To minimize player feedback lag, client code has to use some prediction, i.e. execute sampled commands before updated state is received from server. The drawback here is that it creates state inconsistency between entity controlled by the player and the rest of the world, since the former is in the present and the later is in the past.
First person games with instant-hit weapons can use some lag compensation algorithms, since the player sees only some portion of his or her surrounding and most of the time does not sees bullets. But in top-down viewed games with slowly moving visible projectiles, those correction can be considered as unfair and buggy.

Thus, with authoritative server we have to choose between better state consistency and smaller input lag.

Peer-to-peer with server
The only other solution I can come with is where client broadcasts sampled commands to other clients and server, but instead of immediately executing them, client delays them at a constant amount of time, e.g. 150ms.
Other peers (including server) do not execute received commands immediately either.
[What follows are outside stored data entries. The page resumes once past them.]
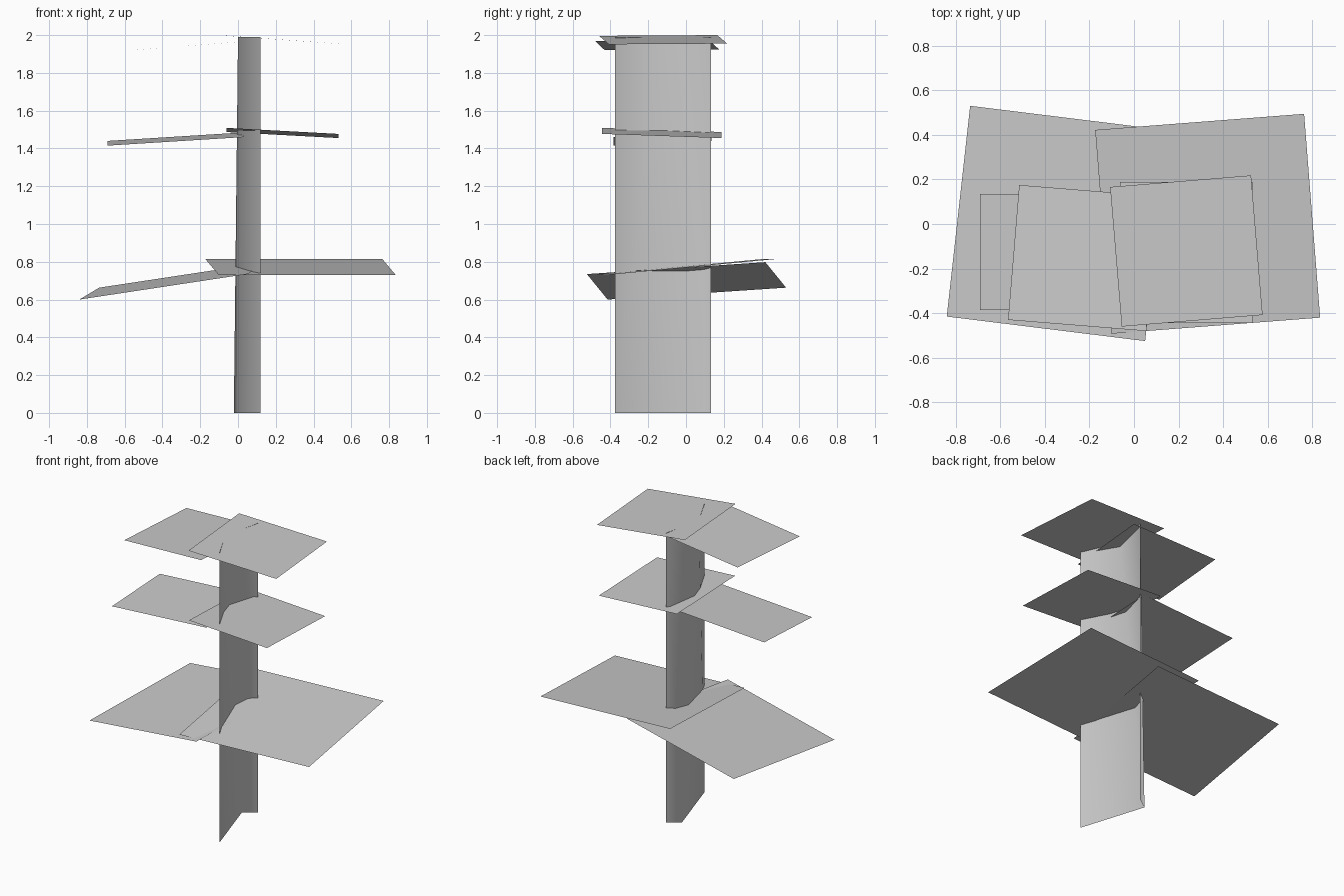
import bpy
import bmesh
from mathutils import Vector

cube = bpy.data.objects.get("Cube")
if cube:
    bpy.data.objects.remove(cube, do_unlink=True)

# Single grey material
GREY = (0.6, 0.6, 0.6, 1.0)
grey = bpy.data.materials.new("plain grey")
grey.use_nodes = True
grey.diffuse_color = GREY
grey.node_tree.nodes["Principled BSDF"].inputs["Base Color"].default_value = GREY


def add_object(name, bm, smooth=False):
    mesh = bpy.data.meshes.new(name)
    for face in bm.faces:
        face.smooth = smooth
    bm.to_mesh(mesh)
    bm.free()
    mesh.materials.append(grey)
    obj = bpy.data.objects.new(name, mesh)
    bpy.context.collection.objects.link(obj)
    return obj


def plate(name, corner, along, across):
    """Flat sheet spanned by two edge vectors from its front outer corner."""
    c, u, v = Vector(corner), Vector(along), Vector(across)
    bm = bmesh.new()
    bm.faces.new([bm.verts.new(p) for p in (c, c + u, c + u + v, c + v)])
    bm.normal_update()
    if bm.faces[:][0].normal.z < 0:
        bmesh.ops.reverse_faces(bm, faces=bm.faces[:])
    add_object(name, bm)


def folded_sheet(name, lower, upper, height):
    """Upright open sheet lofted from a lower to an upper section."""
    bm = bmesh.new()
    low = [bm.verts.new((x, y, 0)) for x, y in lower]
    top = [bm.verts.new((x, y, height)) for x, y in upper]
    for i in range(len(low) - 1):
        bm.faces.new((low[i], low[i + 1], top[i + 1], top[i]))
    bm.normal_update()
    add_object(name, bm, smooth=True)


# Upright trunk: a sheet whose fold shifts forward as it rises
folded_sheet("trunk",
             [(0.12, -0.375), (-0.022, 0.075), (0.06, 0.132)],
             [(0.12, -0.375), (0.0, -0.14), (0.06, 0.132)], 1.99)

# Plates: front outer corner, edge running inward, edge running back
plates = {
    "lower_right_plate": ((-0.84, -0.415, 0.60), (0.89, -0.11, 0.135), (0.105, 0.945, 0.063)),
    "lower_left_plate": ((0.835, -0.42, 0.73), (-0.937, -0.072, 0.0), (-0.072, 0.914, 0.086)),
    "middle_right_plate": ((-0.69, -0.385, 1.415), (0.72, 0.0, 0.045), (0.0, 0.52, 0.025)),
    "middle_left_plate": ((0.532, -0.445, 1.477), (-0.594, 0.0, 0.032), (0.0, 0.633, -0.022)),
    "upper_right_plate": ((-0.565, -0.43, 1.92), (0.62, -0.05, 0.048), (0.05, 0.605, 0.004)),
    "upper_left_plate": ((0.577, -0.408, 1.951), (-0.632, -0.052, 0.045), (-0.052, 0.626, 0.004)),
}
for name, (corner, along, across) in plates.items():
    plate(name, corner, along, across)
Each peer computes time, that is left until 150ms and waits that time:

time_to_wait = 150 - (peer_received_time - client_sent_time)  

Thus, every command is, theoretically, executed simultaneously on every peer, which provides good state consistency and moderate input lag. To address possible unsync, server periodically sends its state to all clients.
Problems with this solutions include:

  • much more complicated code base.
  • much more cheating-prone client, since it contains the same logic as the server.
  • all players' IPs are exposed to all others.

I tried to find any info about BLC or LoL net models, but all I've found so far is that they use client-server architecture without any P2P communications.
I personally prefer the Auth-with-prediction variant, but have to stick with P2P one for now, since I have no idea how to solve inconsistency caused by prediction. Is there any way to compensate this inconsistency without increasing input lag too much, or I have to use P2P solution?


closed as unclear what you're asking by Anko, Trevor Powell, Kromster, Josh Jan 6 '15 at 18:17

Please clarify your specific problem or add additional details to highlight exactly what you need. As it's currently written, it’s hard to tell exactly what you're asking. See the How to Ask page for help clarifying this question. If this question can be reworded to fit the rules in the help center, please edit the question.

  • \$\begingroup\$ The only question I can see is at the end and it seems to be essentially "how do I implement client-side prediction". Is that your question? \$\endgroup\$ – Anko Jan 4 '15 at 2:38